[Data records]
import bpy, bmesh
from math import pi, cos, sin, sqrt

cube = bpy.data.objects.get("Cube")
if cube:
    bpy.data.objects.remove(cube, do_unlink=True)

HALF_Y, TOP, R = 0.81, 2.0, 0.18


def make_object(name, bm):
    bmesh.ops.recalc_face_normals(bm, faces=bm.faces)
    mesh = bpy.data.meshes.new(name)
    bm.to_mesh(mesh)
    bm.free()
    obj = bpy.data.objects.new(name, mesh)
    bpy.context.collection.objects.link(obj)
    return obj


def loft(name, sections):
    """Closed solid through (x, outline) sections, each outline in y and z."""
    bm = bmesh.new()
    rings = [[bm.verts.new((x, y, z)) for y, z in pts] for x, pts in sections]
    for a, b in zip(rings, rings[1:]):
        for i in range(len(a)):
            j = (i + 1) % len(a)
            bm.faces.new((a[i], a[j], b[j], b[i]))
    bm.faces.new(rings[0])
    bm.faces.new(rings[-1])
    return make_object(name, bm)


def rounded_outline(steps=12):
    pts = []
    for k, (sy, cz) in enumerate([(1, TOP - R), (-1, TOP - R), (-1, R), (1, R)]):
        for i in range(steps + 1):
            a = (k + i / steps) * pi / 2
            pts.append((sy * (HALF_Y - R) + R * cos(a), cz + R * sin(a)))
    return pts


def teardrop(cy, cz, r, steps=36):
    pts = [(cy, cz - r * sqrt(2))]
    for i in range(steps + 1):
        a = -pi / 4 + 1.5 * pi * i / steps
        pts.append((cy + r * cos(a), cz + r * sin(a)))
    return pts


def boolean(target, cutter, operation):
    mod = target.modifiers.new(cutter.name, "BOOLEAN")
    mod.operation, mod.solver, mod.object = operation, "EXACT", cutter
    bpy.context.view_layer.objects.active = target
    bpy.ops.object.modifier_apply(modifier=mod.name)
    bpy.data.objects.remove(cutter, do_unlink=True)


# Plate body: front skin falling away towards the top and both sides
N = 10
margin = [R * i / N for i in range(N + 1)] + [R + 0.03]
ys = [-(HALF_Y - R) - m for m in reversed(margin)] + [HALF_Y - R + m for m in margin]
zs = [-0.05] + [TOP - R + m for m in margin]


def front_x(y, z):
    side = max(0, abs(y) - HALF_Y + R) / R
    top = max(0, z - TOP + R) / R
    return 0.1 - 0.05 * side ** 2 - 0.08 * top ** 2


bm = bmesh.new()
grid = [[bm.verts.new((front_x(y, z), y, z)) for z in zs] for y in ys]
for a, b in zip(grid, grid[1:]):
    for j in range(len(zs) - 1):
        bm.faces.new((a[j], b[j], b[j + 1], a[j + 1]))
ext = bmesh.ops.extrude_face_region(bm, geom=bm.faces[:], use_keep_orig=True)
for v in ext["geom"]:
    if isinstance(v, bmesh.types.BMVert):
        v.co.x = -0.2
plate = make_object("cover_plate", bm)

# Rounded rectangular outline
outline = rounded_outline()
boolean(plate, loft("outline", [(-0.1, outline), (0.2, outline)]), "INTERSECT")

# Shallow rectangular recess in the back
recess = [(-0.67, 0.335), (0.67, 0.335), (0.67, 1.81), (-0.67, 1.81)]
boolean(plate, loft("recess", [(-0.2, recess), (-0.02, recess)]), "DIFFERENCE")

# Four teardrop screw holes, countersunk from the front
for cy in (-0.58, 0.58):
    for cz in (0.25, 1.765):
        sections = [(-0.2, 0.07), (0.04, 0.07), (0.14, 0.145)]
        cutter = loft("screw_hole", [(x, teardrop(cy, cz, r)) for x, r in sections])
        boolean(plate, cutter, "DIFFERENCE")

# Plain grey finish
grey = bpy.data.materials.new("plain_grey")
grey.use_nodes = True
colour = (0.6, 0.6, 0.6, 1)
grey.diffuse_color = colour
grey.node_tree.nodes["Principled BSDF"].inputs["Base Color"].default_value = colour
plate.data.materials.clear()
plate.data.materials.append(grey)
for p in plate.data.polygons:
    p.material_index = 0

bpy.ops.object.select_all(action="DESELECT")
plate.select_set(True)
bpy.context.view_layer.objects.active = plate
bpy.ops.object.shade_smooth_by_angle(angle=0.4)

■ **Exercise**
Copy the lines above that hold the word "loft".

■ **Answer for the task**
def loft(name, sections):
boolean(plate, loft("outline", [(-0.1, outline), (0.2, outline)]), "INTERSECT")
boolean(plate, loft("recess", [(-0.2, recess), (-0.02, recess)]), "DIFFERENCE")
        cutter = loft("screw_hole", [(x, teardrop(cy, cz, r)) for x, r in sections])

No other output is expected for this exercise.